So What Exactly is "Hashing"?
There are hash clubs all over the world and it all started back in 1938 when expat Albert Gispert, G to his friends, started an informal running club in Kuala Lumpur. He named it after the hash house, the nickname that the British community gave the Selangor Club Chambers, which was renowned for its lackluster food.
The founders, who included “Horse” Thompson and “Torch” Bennett, shared an enthusiasm for running a hare and hounds paperchase through the plantations after dark. Together they vowed “to promote physical fitness among our members: to get rid of week-end hangovers: to acquire a good thirst and to satisfy it in beer: to persuade the older members that they are not as old as they feel". These words apply as much to the pastime now as they did then.

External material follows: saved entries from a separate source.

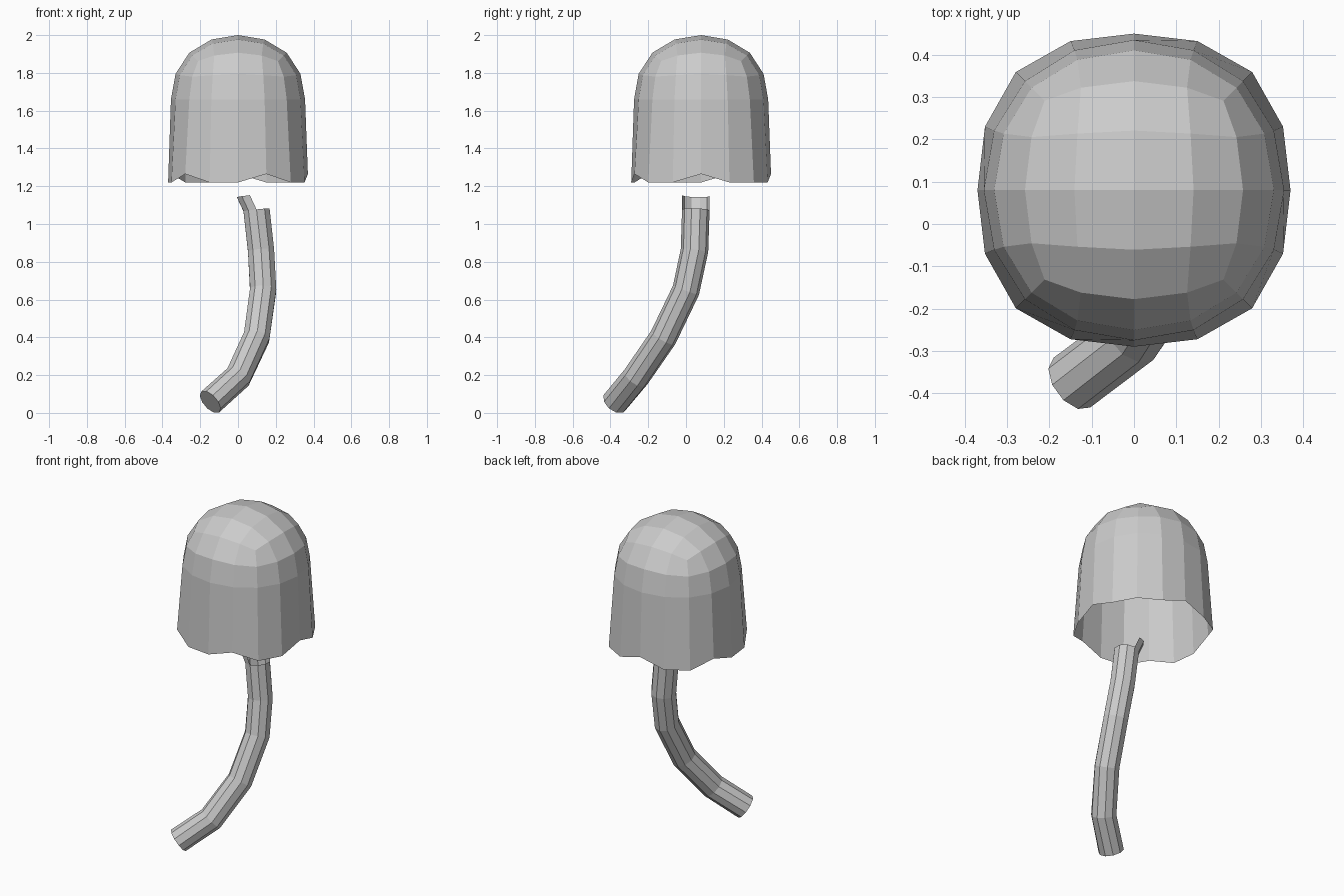
import bpy, bmesh, math
from mathutils import Vector

if "Cube" in bpy.data.objects:
    bpy.data.objects.remove(bpy.data.objects["Cube"])


def add_object(name, bm):
    mesh = bpy.data.meshes.new(name)
    bm.to_mesh(mesh)
    bm.free()
    obj = bpy.data.objects.new(name, mesh)
    bpy.context.collection.objects.link(obj)
    return obj


# Bell cap: subdivided cube gives the quad-sphere dome
bm = bmesh.new()
bmesh.ops.create_cube(bm, size=2)
cap = add_object("bell_cap", bm)
bpy.context.view_layer.objects.active = cap
cap.select_set(True)
sub = cap.modifiers.new("round", 'SUBSURF')
sub.levels = 2
bpy.ops.object.modifier_apply(modifier=sub.name)

bm = bmesh.new()
bm.from_mesh(cap.data)
lower = [f for f in bm.faces if f.calc_center_median().z < 0]
bmesh.ops.delete(bm, geom=lower, context='FACES')
r = max(v.co.x for v in bm.verts)
for v in bm.verts:
    v.co = Vector((v.co.x * 0.355 / r, v.co.y * 0.355 / r, v.co.z * 0.34 / r))

# Skirt with a five-lobed rim, indices counted from the front
edges = [e for e in bm.edges if e.is_boundary]
ext = bmesh.ops.extrude_edge_only(bm, edges=edges)
HIGH = {1, 4, 8, 11, 14}
for v in [g for g in ext["geom"] if isinstance(g, bmesh.types.BMVert)]:
    a = math.atan2(v.co.y, v.co.x) + math.pi / 2
    i = round(a / (math.pi / 8)) % 16
    k = (0.37 + 0.025 * math.sin(2 * a) ** 2) / v.co.xy.length
    v.co = Vector((v.co.x * k, v.co.y * k, -0.395 if i in HIGH else -0.44))
bmesh.ops.translate(bm, verts=bm.verts[:], vec=(0, 0.08, 1.66))
bmesh.ops.recalc_face_normals(bm, faces=bm.faces[:])
bm.to_mesh(cap.data)
bm.free()

# Curved stem: rings swept along a path
SIDES, RADIUS = 10, 0.073
PATH = [Vector(p) for p in [(-0.147, -0.375, 0.058), (0, -0.265, 0.19),
                            (0.098, -0.12, 0.4), (0.133, 0.0, 0.65),
                            (0.122, 0.045, 0.86), (0.098, 0.052, 1.075)]]
bm = bmesh.new()
rings = []
for i, p in enumerate(PATH):
    a, b = PATH[max(i - 1, 0)], PATH[min(i + 1, len(PATH) - 1)]
    q = Vector((0, 0, 1)).rotation_difference(b - a)
    rings.append([])
    for j in range(SIDES):
        t = math.pi / 2 + j * math.tau / SIDES
        rings[-1].append(bm.verts.new(p + q @ Vector((RADIUS * math.cos(t), RADIUS * math.sin(t), 0))))
for lo, hi in zip(rings, rings[1:]):
    for j in range(SIDES):
        k = (j + 1) % SIDES
        bm.faces.new((lo[j], lo[k], hi[k], hi[j]))
bm.faces.new(rings[0][::-1])

# Half-open tongue at the stem tip
top = rings[-1][:SIDES // 2 + 1]
tip = [bm.verts.new(v.co + Vector((-0.035, 0, 0.075))) for v in top]
for j in range(len(top) - 1):
    bm.faces.new((top[j], top[j + 1], tip[j + 1], tip[j]))
add_object("stem", bm)
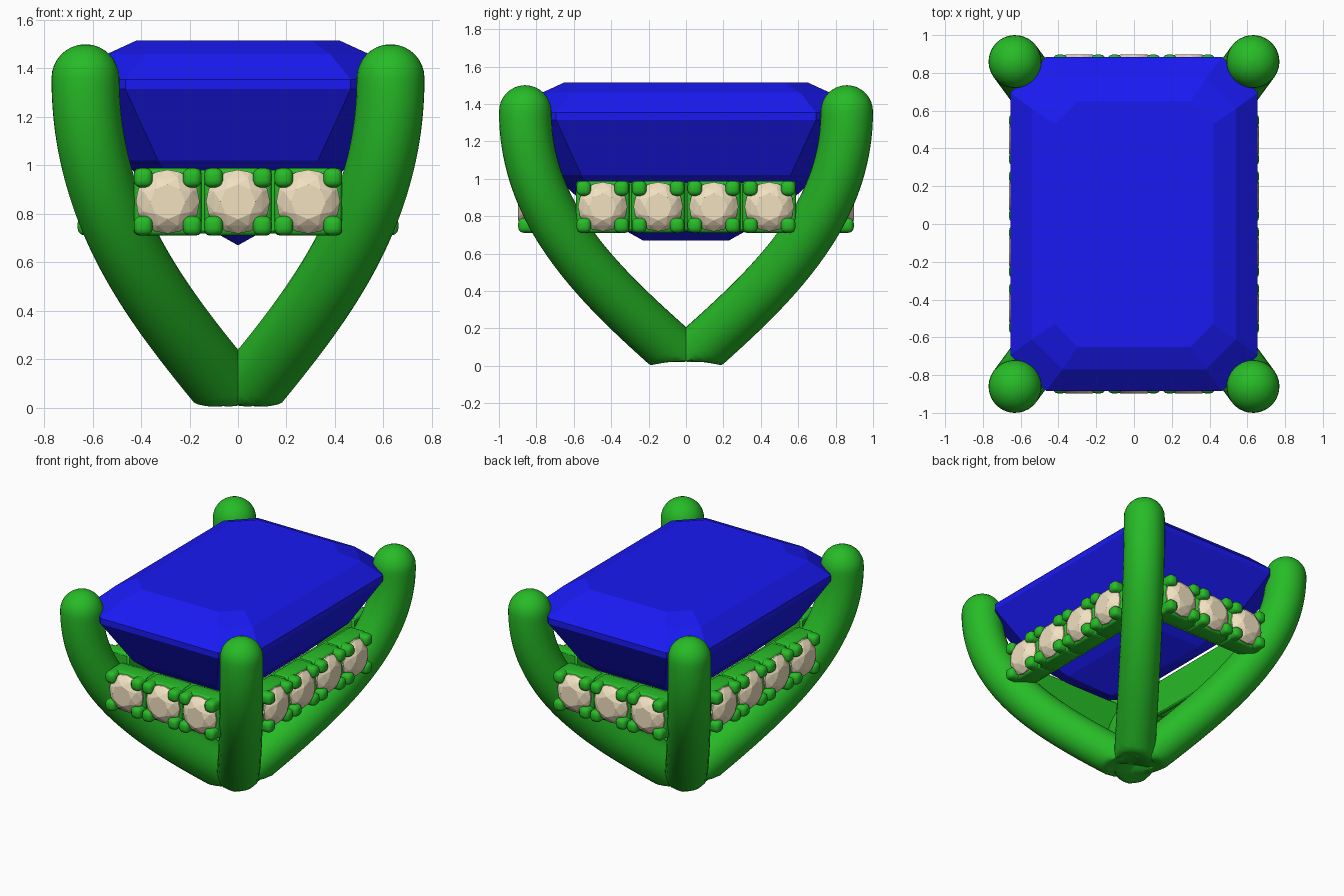
import bpy, bmesh, math
from mathutils import Vector, Matrix

if "Cube" in bpy.data.objects:
    bpy.data.objects.remove(bpy.data.objects["Cube"])


def material(name, color):
    m = bpy.data.materials.new(name)
    m.diffuse_color = (*color, 1)
    m.use_nodes = True
    m.node_tree.nodes["Principled BSDF"].inputs["Base Color"].default_value = m.diffuse_color
    return m


METAL = material("green_metal", (0.02, 0.5, 0.02))
BLUE = material("blue_gem", (0.01, 0.01, 0.9))
CREAM = material("cream_gem", (0.88, 0.75, 0.53))


def finish(bm, name, mat, smooth=False):
    bmesh.ops.recalc_face_normals(bm, faces=bm.faces[:])
    me = bpy.data.meshes.new(name)
    bm.to_mesh(me)
    bm.free()
    ob = bpy.data.objects.new(name, me)
    bpy.context.collection.objects.link(ob)
    me.materials.append(mat)
    if smooth:
        bpy.ops.object.select_all(action='DESELECT')
        ob.select_set(True)
        bpy.context.view_layer.objects.active = ob
        bpy.ops.object.shade_smooth_by_angle(angle=math.radians(40))
    return ob


def hull(bm, points):
    vs = [bm.verts.new(p) for p in points]
    bmesh.ops.convex_hull(bm, input=vs)


def rounded_box(bm, center, size, r, seg=3):
    mat = Matrix.Translation(center) @ Matrix.Diagonal((*size, 1))
    vs = bmesh.ops.create_cube(bm, size=1, matrix=mat)["verts"]
    edges = list({e for v in vs for e in v.link_edges})
    bmesh.ops.bevel(bm, geom=edges, offset=r, segments=seg, profile=0.5, affect='EDGES')


# Four corner prongs: tube on a bezier path, domed tip, foot trimmed to a finger arch
R, TOP = 0.14, Vector((0.63, 0.86, 0))
PATH = [(0, 0.02), (0.5, 0.40), (1, 0.78), (1, 1.36)]


def bez(t):
    k = ((1 - t) ** 3, 3 * t * (1 - t) ** 2, 3 * t * t * (1 - t), t ** 3)
    return [sum(a * p[i] for a, p in zip(k, PATH)) for i in (0, 1)]


def prong(name, sx, sy):
    bm = bmesh.new()
    out = Vector((TOP.x * sx, TOP.y * sy, 0))
    side = Vector((-out.y, out.x, 0)).normalized()
    stations = []
    for i in range(49):
        t = i / 48
        a, b = bez(max(t - 0.01, 0)), bez(min(t + 0.01, 1))
        u, z = bez(t)
        tan = (out * (b[0] - a[0]) + Vector((0, 0, b[1] - a[1]))).normalized()
        stations.append((out * u + Vector((0, 0, z)), tan, R))
    tip = stations[-1][0]
    for i in range(1, 9):
        a = math.radians(i * 11)
        stations.append((tip + Vector((0, 0, R * math.sin(a))), Vector((0, 0, 1)), R * math.cos(a)))
    rings = []
    for c, tan, r in stations:
        up = side.cross(tan)
        rings.append([bm.verts.new(c + r * (math.cos(a) * side + math.sin(a) * up))
                      for a in (2 * math.pi * k / 32 for k in range(32))])
    for p, q in zip(rings, rings[1:]):
        for k in range(32):
            j = (k + 1) % 32
            bm.faces.new((p[k], p[j], q[j], q[k]))
    bm.faces.new(rings[0])
    bm.faces.new(rings[-1])
    for v in bm.verts:
        if abs(v.co.y) < 0.5:
            v.co.z = max(v.co.z, math.sqrt(0.64 - v.co.y ** 2) - 0.775)
    finish(bm, name, METAL, True)


for sx, nx in ((-1, "left"), (1, "right")):
    for sy, ny in ((-1, "front"), (1, "back")):
        prong(f"{ny}_{nx}_prong", sx, sy)

# Step-cut centre stone: stacked octagons (half x, half y, corner cut, z) down to a keel line
LAYERS = [(0.42, 0.65, 0.12, 1.515), (0.54, 0.77, 0.16, 1.46), (0.655, 0.885, 0.19, 1.355),
          (0.655, 0.885, 0.19, 1.315), (0.48, 0.71, 0.15, 1.02), (0.25, 0.48, 0.08, 0.81)]
pts = [(0, -0.23, 0.67), (0, 0.23, 0.67)]
for x, y, c, z in LAYERS:
    for sx in (-1, 1):
        for sy in (-1, 1):
            pts += [(sx * x, sy * (y - c), z), (sx * (x - c), sy * y, z)]
bm = bmesh.new()
hull(bm, pts)
bmesh.ops.dissolve_limit(bm, angle_limit=0.01, verts=bm.verts[:], edges=bm.edges[:])
finish(bm, "centre_stone", BLUE)

# Side rails with claw-set round stones, built facing -y and turned into place
ZC = 0.85


def small_stone(bm, x, d):
    def ring(n, r, y, off=0):
        return [(x + r * math.cos(2 * math.pi * (k + off) / n), y,
                 ZC + r * math.sin(2 * math.pi * (k + off) / n)) for k in range(n)]
    hull(bm, ring(8, 0.072, -d) + ring(8, 0.107, -d + 0.02, 0.5) + ring(16, 0.132, -d + 0.05)
         + ring(16, 0.132, -d + 0.06) + [(x, -d + 0.17, ZC)])


def rail(name, angle, d, n, pitch):
    turn = Matrix.Rotation(angle, 4, 'Z')
    metal, stones = bmesh.new(), bmesh.new()
    rounded_box(metal, (0, -d + 0.145, ZC), (n * pitch - 0.01, 0.13, 0.262), 0.01, 1)
    for i in range(n):
        x = (i - (n - 1) / 2) * pitch
        rounded_box(metal, (x, -d + 0.125, ZC), (pitch - 0.012, 0.13, 0.278), 0.02)
        for sx in (-1, 1):
            for sz in (-1, 1):
                rounded_box(metal, (x + sx * 0.101, -d + 0.055, ZC + sz * 0.099),
                            (0.078, 0.11, 0.08), 0.028)
        small_stone(stones, x, d)
    for bm in (metal, stones):
        bmesh.ops.transform(bm, matrix=turn, verts=bm.verts[:])
    finish(metal, name + "_rail", METAL, True)
    finish(stones, name + "_rail_stones", CREAM)


rail("front", 0, 0.897, 3, 0.29)
rail("right", math.pi / 2, 0.662, 4, 0.297)
rail("back", math.pi, 0.897, 3, 0.29)
rail("left", -math.pi / 2, 0.662, 4, 0.297)
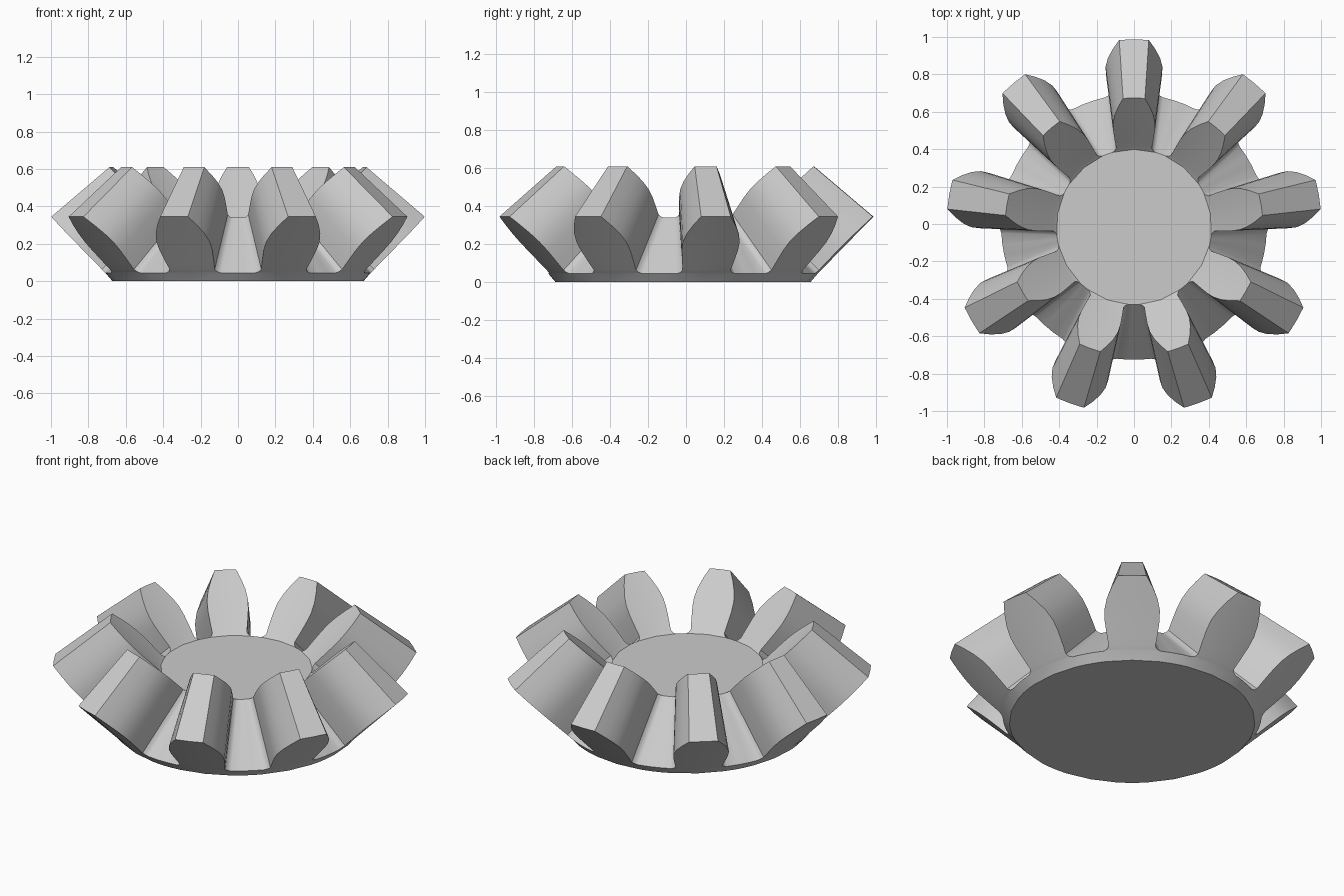
import bpy, bmesh, math

if "Cube" in bpy.data.objects:
    bpy.data.objects.remove(bpy.data.objects["Cube"])

TEETH = 9
Y_OFFSET = -0.016          # gear axis, so the odd tooth count stays centred

# Tooth outline: (height fraction, half width at the large end)
PROFILE = [(0, .155), (.02, .138), (.06, .128), (.2, .138), (.4, .150),
           (.55, .152), (.7, .139), (.85, .113), (1, .079)]

# Large and small ends: root (r, z), tip (r, z), width scale
OUTER = ((.71, .045), (1.003, .345), 1.0)
INNER = ((.415, .34), (.69, .61), .74)

bm = bmesh.new()


def point(r, a, z):
    return bm.verts.new((r * math.cos(a), r * math.sin(a) + Y_OFFSET, z))


def tooth_end(end, angle):
    """Rows of left, centre and right points lying on the end cone."""
    (r0, z0), (r1, z1), k = end
    rows = []
    for t, w in PROFILE:
        r, z = r0 + (r1 - r0) * t, z0 + (z1 - z0) * t
        d = math.asin(w * k / r)
        rows.append([point(r, angle + s * d, z) for s in (1, 0, -1)])
    return rows


rim, floor, bottom = [], [], []
step = math.tau / TEETH
for i in range(TEETH):
    a = math.pi / 2 - i * step          # clockwise around the axis
    out, inn = tooth_end(OUTER, a), tooth_end(INNER, a)
    # End faces and flanks
    for j in range(len(PROFILE) - 1):
        for rows in (out, inn):
            for c in (0, 1):
                bm.faces.new((rows[j][c], rows[j][c + 1],
                              rows[j + 1][c + 1], rows[j + 1][c]))
        for c in (0, 2):
            bm.faces.new((out[j][c], out[j + 1][c], inn[j + 1][c], inn[j][c]))
    # Top land
    bm.faces.new(out[-1] + inn[-1][::-1])
    # Root circles, with two extra points in each valley
    rim += out[0]
    floor += inn[0]
    for f in (1 / 3, 2 / 3):
        for ring, end in ((rim, OUTER), (floor, INNER)):
            (r, z), _, k = end
            d = math.asin(PROFILE[0][1] * k / r)
            ring.append(point(r, a - d - f * (step - 2 * d), z))

# Valleys, rim and base
for v in rim:
    ang = math.atan2(v.co.y - Y_OFFSET, v.co.x)
    bottom.append(point(.672, ang, 0))
n = len(rim)
for i in range(n):
    j = (i + 1) % n
    bm.faces.new((rim[i], rim[j], bottom[j], bottom[i]))
    if i % 5 >= 2:
        bm.faces.new((rim[i], rim[j], floor[j], floor[i]))
bm.faces.new(bottom)
bm.faces.new(floor)
bmesh.ops.recalc_face_normals(bm, faces=bm.faces)

mesh = bpy.data.meshes.new("bevel_gear")
bm.to_mesh(mesh)
bm.free()
gear = bpy.data.objects.new("bevel_gear", mesh)
bpy.context.collection.objects.link(gear)

steel = bpy.data.materials.new("light_grey")
steel.diffuse_color = (.6, .6, .6, 1)
steel.use_nodes = True
steel.node_tree.nodes["Principled BSDF"].inputs["Base Color"].default_value = steel.diffuse_color
mesh.materials.append(steel)

bpy.context.view_layer.objects.active = gear
gear.select_set(True)
bpy.ops.object.shade_smooth_by_angle(angle=math.radians(33))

G’s hashing days were cut short in February 1942, when he was killed defending Singapore with the Argyll and Sutherland Highlanders, but his idea lived on and flourished in British communities all over the world.
The idea is to follow a trail which has been laid by the hare(s). There are various ways to mark a trail including shredded paper, string, spray painted sticks, but Wanchai H3 tend to use flour and chalk. There are also various markings that can be found on trail, intended to show you the way, slow down the front runners etc. Those used by Wanchai H3 can be seen in the image below.
Now while there are no rules on the Hash one of our co-founders ("Dances With Dogs") did prepare some Guidance Notes.
Dances With Dogs also provided some info about Hashing, Hashing in Hong Kong and Wanchai H3 entitled Hash Roots.